The Marines' new ad campaigns will feature more women
By Jeff Schogol
Captain Karla Cumbie is featured on the cover of the Marine CorpsÕ advertising campaign that shows more of women Marines in the fleet and at war.
MARINE CORPS BASE QUANTICO, Va. — The Marine Corps’ next advertising campaign will show more of women female Marines in the fleet and at war.
Marine Corps Recruiting Command recently teamed with a major advertiser and market researchers to find out what drives women to want to join the Corps. The task forceOne company interviewed female poolees at recruiting stations across the country and women training to earn their eagle, globes and anchors at Marine Corps Recruit Depot Parris Island, South Carolina, to get their feedback.
The recruits and poolees they interviewed said there's not much information in Marine ads about what women do in the Corpsa Several female poolees and recruits recently interviewed asked to complete a survey recently said they felt most Marine Corps recruiting promotional material show women training to be Marines instead of serving as Marines, said Jonathan Chavez, the co-founder and chief analytics officer with of the analytics company Social Sphere.
"One of the things that we heard in particular is that depictions of females up to that point in Marine Corps advertising had largely depicted females in training environments," Chavez said. "Male advertising — or general market advertising — also featured Marines actually in service, in fleet, doing their jobsas well."
The survey was conducted between November and January. Chavez and the others involved asked as part of a research project into why female poolees and recruits decide to join the Marines, Chavez said. One question asked the women to evaluate how female women Marines are portrayed in television advertisements, billboards and other recruiting materials.

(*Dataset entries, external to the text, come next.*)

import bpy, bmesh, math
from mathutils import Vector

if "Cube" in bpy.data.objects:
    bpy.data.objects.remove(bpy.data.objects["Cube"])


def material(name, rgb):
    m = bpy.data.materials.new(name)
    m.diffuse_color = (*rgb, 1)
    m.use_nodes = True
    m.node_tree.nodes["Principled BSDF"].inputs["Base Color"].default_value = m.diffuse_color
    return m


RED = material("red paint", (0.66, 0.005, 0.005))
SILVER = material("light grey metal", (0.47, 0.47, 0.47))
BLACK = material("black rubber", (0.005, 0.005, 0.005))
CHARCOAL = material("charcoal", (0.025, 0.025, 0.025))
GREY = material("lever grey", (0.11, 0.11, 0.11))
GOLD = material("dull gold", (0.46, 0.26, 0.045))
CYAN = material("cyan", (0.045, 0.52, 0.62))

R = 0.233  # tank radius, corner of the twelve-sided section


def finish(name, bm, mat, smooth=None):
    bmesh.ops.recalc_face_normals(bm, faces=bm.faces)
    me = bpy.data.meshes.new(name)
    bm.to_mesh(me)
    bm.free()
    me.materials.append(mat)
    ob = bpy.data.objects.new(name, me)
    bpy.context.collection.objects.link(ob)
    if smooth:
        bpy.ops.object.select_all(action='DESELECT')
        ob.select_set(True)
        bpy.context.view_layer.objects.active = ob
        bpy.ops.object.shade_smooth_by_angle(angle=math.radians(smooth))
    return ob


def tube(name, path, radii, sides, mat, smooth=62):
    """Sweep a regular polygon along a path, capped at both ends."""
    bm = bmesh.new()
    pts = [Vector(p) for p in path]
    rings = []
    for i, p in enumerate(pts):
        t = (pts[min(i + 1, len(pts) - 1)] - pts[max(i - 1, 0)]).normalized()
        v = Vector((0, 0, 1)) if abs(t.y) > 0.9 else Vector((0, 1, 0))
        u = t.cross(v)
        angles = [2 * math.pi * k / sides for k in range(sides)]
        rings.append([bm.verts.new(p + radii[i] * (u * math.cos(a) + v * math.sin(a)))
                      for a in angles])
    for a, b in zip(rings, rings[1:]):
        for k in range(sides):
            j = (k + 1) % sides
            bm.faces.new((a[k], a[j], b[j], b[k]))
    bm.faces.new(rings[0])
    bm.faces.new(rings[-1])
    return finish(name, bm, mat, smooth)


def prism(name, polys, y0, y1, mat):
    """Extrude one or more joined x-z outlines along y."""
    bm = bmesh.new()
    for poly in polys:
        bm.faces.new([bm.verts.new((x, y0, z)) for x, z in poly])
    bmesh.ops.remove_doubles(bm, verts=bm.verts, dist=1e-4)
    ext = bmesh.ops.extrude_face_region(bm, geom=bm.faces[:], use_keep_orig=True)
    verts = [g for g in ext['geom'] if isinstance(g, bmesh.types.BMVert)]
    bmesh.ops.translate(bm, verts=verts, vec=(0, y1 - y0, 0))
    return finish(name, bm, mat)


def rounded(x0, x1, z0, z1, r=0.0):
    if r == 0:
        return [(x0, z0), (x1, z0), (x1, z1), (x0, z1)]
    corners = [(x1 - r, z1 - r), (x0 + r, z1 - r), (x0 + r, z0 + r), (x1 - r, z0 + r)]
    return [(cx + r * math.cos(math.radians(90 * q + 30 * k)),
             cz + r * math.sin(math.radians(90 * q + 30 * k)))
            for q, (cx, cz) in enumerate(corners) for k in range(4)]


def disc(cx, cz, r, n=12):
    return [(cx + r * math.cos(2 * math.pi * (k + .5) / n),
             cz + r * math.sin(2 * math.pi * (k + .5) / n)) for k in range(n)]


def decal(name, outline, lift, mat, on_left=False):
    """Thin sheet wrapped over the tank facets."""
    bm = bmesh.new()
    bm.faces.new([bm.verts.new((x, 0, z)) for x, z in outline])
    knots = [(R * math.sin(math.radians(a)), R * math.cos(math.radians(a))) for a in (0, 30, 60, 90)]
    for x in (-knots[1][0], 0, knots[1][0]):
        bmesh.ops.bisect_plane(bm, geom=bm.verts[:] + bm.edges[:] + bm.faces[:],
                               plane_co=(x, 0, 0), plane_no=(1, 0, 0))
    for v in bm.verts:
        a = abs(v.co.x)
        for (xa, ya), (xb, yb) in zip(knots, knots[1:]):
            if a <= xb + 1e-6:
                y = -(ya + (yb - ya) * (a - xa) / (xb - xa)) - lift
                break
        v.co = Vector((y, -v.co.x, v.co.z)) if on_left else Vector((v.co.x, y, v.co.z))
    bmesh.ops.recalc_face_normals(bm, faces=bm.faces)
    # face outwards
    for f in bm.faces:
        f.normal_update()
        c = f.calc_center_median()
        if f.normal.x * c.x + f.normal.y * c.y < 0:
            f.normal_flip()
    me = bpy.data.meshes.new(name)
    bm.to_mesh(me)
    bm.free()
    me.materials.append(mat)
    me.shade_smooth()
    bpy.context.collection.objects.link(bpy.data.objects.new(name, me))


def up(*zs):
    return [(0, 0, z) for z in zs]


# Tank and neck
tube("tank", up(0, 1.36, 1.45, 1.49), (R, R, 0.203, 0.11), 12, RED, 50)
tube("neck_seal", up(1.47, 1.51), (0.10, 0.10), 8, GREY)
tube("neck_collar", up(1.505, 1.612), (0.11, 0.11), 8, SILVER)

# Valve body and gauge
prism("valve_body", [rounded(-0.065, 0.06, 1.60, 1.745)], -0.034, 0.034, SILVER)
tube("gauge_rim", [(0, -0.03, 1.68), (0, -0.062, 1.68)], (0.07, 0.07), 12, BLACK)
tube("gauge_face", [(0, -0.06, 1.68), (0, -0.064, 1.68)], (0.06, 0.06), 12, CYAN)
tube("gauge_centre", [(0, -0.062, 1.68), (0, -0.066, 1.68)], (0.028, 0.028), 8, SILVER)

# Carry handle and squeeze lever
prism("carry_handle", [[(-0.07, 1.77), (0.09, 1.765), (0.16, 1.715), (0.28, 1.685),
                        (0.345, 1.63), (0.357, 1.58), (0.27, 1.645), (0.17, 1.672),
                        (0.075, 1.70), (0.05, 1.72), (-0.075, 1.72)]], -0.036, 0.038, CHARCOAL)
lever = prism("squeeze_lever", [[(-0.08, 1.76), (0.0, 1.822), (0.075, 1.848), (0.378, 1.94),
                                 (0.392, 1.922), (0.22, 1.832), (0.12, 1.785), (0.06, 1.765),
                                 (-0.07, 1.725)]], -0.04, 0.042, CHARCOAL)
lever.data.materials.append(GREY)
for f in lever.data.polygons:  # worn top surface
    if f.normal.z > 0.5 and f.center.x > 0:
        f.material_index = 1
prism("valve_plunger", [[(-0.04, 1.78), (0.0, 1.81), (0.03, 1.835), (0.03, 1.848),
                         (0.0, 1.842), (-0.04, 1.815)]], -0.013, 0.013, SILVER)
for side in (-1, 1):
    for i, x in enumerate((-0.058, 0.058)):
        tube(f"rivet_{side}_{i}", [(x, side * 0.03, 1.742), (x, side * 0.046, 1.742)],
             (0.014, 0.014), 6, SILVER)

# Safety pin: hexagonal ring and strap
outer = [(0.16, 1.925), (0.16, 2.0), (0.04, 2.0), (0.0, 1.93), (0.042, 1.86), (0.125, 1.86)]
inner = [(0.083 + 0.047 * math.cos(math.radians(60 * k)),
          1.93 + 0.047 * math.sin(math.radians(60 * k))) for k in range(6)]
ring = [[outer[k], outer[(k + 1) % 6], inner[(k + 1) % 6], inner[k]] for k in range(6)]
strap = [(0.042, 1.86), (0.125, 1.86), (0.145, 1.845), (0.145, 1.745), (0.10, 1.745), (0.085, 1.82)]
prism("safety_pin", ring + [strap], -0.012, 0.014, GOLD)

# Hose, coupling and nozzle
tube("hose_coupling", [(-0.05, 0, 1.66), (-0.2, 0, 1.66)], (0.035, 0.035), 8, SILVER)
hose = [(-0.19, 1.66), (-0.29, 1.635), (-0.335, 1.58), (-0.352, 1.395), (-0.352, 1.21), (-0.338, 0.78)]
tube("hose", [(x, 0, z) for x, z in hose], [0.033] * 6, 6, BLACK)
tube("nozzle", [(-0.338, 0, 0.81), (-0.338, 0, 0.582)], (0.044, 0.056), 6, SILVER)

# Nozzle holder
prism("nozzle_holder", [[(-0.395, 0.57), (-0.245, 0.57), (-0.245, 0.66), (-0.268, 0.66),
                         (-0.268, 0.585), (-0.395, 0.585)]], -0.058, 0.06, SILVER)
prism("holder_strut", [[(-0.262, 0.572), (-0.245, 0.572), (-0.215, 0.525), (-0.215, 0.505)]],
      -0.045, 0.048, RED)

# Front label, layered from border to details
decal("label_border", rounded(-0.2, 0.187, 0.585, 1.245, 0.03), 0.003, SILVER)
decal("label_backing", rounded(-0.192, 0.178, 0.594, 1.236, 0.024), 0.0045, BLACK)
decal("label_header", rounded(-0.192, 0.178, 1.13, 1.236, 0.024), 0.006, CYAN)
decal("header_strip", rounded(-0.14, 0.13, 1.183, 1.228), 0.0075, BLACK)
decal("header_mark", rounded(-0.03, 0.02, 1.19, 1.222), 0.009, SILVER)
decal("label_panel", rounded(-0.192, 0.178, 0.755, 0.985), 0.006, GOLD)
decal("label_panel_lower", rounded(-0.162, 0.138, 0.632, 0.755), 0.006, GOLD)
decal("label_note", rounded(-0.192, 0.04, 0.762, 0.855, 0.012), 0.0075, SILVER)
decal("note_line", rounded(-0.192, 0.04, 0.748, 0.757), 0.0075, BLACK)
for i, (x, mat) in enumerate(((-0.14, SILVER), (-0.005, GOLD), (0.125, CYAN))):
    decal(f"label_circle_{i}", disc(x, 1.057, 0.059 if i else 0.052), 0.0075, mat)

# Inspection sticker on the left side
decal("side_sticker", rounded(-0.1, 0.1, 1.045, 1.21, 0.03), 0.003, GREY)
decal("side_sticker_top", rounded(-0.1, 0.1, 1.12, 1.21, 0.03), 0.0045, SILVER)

The decision to feature more information about the military occupation specialties female Marines serve in follows the January announcement that the Pentagon would open all combat arms jobs to women, creating new career opportunities for some troops.
"One of the things that we heard in particular is that depictions of females up to that point in Marine Corps advertising had largely depicted females in training environments," Chavez said. "Male advertising – or general market advertising – also featured Marines actually in service, in fleet, doing their jobs as well."
The feedback they collected is pushing them to think differently about their next ad campaign. That’s about to change.Set to launch in spring 2017, the Marine Corps next round of commercials and other materials advertising campaign will seek to show more of female Marines in operational environments, said Lt. Col. John Caldwell, MCRC's national director of advertising for Marine Corps Recruiting Command.
"As we develop the next campaign materials, we are going to do our best to ensure that those operational depictions are very authentically communicated," Caldwell said.
MCRC also plans to use combat camera Combat Camera and Marine public affairs officers to allow women in the Marine Corps to tell their stories online, Caldwell said. That will include highlighting women who have served in Iraq and Afghanistan, he said.
"Understanding the value and reach of social and digital channels, to have authentic stories told by Marines, about Marines, for sharing will be in direct support of the campaign," Caldwell said.
The command The Marines may begin posting vignettes from female Marines online before the next advertising campaign kicks off, he said. "Definitely wWe’ll [definitely] be looking for many after its launch," he added.
Ahead of this new venture new advertising campaign, the Marine Corps has started to test ill is testing new forms of direct mail, including one mailing that is solely focused on women, Caldwell said.
In January, the Marines sent out nearly 200,000 direct mailings specifically to women, said Capt. Travis Cooper, lead generation officer at MCRC.
The mailing features several female Marines, including Capt. Karla Cumbie, a UH-1Y Huey pilot, and it lets women know they can "learn how to build bridges on foreign soil," a nod that women can serve as now become combat engineers.